Joël Robuchon struck me as someone passionate about his craft who gained stardom status in spite of himself. He’s a discreet character who doesn’t care much for the showbiz side of the business but who attracted fame anyway simply because genius doesn’t need trumpets. Quite a refreshing encounter in a midst of a generation of chefs with tattoes and over-inflated egoes. He was modest and even spiritual at times, so much in fact that i couldn’t help think to myself: “He’s way more zen than you, dude.”
More than anything, Mr Robuchon seemed at a very good point in his life. The fabulous 3 star Michelin restaurant that made his reputation in Paris in the 80’s and 90’s also kept him prisoner of his own fame until he decided to break the chains. And he never looked back. Now he’s traveling the world, learning about different food cultures while reigning over his restaurant empire. And wherever he is, you’ll find him cooking on the line.

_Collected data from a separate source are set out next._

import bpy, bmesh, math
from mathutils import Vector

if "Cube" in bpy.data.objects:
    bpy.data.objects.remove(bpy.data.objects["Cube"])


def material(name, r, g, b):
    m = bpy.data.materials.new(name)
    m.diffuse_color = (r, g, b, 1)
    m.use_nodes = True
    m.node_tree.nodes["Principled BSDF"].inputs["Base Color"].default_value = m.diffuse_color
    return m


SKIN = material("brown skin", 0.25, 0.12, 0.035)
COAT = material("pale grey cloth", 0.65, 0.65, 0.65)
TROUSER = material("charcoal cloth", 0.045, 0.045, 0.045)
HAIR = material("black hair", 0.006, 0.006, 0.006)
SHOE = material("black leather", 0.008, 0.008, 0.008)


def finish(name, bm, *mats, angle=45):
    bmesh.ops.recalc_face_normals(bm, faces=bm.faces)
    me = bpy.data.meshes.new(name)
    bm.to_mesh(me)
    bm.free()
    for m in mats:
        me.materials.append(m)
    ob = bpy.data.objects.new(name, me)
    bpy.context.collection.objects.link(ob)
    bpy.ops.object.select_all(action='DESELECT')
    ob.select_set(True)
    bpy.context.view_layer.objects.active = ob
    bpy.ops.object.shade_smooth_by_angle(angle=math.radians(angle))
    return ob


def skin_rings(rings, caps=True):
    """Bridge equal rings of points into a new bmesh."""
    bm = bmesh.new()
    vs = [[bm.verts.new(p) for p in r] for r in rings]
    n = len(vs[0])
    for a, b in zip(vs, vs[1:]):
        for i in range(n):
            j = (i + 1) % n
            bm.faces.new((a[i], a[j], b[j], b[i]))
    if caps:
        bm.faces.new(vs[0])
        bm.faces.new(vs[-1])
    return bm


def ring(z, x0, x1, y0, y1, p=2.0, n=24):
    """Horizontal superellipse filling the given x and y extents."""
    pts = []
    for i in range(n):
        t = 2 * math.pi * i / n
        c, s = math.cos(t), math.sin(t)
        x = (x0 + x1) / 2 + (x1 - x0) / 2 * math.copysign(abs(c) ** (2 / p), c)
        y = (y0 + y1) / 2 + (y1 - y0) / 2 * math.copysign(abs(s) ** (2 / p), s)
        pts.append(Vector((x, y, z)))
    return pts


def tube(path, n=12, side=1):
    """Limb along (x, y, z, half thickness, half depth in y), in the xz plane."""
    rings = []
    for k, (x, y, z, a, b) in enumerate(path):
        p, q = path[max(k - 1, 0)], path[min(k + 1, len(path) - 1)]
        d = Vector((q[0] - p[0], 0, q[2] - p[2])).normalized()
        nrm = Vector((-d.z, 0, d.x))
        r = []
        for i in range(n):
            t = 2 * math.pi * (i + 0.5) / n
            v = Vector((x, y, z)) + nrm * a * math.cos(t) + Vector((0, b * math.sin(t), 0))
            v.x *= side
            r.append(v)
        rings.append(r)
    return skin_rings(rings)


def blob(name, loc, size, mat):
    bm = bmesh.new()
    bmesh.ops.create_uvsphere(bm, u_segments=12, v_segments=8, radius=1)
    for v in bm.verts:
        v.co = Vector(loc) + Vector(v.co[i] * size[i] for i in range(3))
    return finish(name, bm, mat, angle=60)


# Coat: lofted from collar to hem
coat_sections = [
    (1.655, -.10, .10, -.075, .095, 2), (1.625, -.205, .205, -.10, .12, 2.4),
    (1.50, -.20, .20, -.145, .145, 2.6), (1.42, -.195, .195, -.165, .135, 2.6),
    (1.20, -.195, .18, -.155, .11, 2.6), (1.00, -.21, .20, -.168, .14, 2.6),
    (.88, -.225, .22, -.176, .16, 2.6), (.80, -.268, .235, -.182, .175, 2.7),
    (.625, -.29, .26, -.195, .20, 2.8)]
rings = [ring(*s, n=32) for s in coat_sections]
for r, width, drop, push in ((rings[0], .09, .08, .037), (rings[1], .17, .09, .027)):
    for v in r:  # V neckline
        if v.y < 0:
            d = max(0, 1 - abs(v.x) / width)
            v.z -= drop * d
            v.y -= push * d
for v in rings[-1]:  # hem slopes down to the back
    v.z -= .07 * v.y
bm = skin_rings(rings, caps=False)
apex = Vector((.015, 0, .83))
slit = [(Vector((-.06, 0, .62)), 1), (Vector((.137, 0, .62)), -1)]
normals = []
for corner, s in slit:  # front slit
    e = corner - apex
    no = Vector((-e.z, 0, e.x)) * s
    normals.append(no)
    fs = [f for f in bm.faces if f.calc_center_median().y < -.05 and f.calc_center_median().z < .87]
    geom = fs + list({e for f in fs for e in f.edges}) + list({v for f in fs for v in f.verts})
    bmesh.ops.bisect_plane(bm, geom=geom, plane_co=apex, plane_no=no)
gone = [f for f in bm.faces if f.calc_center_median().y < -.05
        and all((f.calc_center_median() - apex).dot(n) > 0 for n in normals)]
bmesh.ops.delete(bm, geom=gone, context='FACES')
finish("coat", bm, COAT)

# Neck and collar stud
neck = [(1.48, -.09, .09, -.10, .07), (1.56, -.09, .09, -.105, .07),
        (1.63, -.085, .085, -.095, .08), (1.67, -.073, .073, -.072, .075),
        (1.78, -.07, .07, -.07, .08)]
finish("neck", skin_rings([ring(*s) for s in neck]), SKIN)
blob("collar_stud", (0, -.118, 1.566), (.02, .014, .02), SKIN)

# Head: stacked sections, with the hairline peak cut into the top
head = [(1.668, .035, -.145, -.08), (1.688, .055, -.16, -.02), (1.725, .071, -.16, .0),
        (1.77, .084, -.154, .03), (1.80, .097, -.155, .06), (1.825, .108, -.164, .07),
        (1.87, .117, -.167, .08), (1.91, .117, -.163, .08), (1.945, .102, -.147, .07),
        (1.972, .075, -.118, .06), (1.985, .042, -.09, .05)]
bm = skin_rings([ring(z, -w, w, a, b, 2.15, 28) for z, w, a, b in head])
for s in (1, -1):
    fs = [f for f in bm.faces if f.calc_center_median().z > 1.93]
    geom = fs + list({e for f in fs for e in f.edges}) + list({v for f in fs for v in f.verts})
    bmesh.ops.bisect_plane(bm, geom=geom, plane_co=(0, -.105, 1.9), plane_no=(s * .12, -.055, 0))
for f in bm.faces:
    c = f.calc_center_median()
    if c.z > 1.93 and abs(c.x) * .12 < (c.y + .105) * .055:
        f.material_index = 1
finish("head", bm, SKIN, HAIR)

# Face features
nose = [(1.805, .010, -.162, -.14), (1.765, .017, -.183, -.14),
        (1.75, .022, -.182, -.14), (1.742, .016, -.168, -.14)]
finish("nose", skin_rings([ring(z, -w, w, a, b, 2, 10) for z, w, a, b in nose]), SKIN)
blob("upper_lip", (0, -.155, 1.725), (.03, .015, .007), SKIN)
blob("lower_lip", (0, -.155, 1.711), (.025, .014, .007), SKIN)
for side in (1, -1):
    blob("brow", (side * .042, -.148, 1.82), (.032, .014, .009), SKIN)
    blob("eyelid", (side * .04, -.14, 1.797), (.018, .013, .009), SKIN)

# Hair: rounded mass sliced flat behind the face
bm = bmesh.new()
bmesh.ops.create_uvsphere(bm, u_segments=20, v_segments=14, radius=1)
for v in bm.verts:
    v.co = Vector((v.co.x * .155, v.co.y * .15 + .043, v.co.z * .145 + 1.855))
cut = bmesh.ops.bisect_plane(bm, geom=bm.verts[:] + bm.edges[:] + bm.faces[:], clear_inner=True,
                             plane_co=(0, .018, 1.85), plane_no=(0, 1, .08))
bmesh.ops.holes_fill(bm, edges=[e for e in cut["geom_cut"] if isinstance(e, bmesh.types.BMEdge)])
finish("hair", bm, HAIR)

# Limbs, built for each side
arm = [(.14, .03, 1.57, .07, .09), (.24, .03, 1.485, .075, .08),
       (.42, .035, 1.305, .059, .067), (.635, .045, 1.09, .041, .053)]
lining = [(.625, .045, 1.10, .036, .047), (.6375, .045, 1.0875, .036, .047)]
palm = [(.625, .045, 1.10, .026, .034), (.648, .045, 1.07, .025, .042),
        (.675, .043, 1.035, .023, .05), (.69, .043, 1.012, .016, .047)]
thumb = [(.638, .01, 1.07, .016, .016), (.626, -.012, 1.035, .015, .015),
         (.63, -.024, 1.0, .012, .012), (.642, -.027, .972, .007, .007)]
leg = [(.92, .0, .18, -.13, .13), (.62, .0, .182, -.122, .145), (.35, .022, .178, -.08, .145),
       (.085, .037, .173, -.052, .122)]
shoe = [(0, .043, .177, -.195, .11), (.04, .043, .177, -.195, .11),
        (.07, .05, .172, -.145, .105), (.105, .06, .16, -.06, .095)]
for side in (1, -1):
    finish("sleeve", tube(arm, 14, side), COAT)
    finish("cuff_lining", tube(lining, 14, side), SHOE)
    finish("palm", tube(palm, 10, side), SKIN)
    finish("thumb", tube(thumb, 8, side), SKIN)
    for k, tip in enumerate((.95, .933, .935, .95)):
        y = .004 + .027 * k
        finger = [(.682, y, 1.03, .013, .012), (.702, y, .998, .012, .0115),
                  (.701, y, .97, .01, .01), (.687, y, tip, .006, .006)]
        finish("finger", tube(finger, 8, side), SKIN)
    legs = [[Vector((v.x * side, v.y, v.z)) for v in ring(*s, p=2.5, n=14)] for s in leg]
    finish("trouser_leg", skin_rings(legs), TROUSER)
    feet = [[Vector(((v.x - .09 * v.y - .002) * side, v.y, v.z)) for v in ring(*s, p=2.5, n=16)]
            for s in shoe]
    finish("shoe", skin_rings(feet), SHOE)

Even after a long flight.
Bren went for the photo-op and what a photo-op! On Bren’s right is Philippe Braun. Mr Braun is Mr Robuchon’s 23 year business partner and executive chef of the Paris restaurant. On her left is Mr Bouchenoire, a Meilleur Ouvrier de France, who’s also the executive chef of La Table de Joel Robuchon. Both are incredible chefs.
Mr Robuchon who had already been very generous with his time took a few more pictures with the crew and signed cookbooks. And we said goodbye. What an afternoon!
Special thanks go out to Michelle and Dana who were both terrific assistants, Marc of No Recipes for pulling off great photography without proper lighting. Without him there would be no preview for you to see. And thank you Mr Cameraman for forgiving me for forgetting your name. And of course a big thank you to the Star of the show, Bren of Flanboyants Eats who made this memorable experience possible for all of us.
Et biensûr un grand merci a vous, Mr Robuchon!
Tags: Famous chef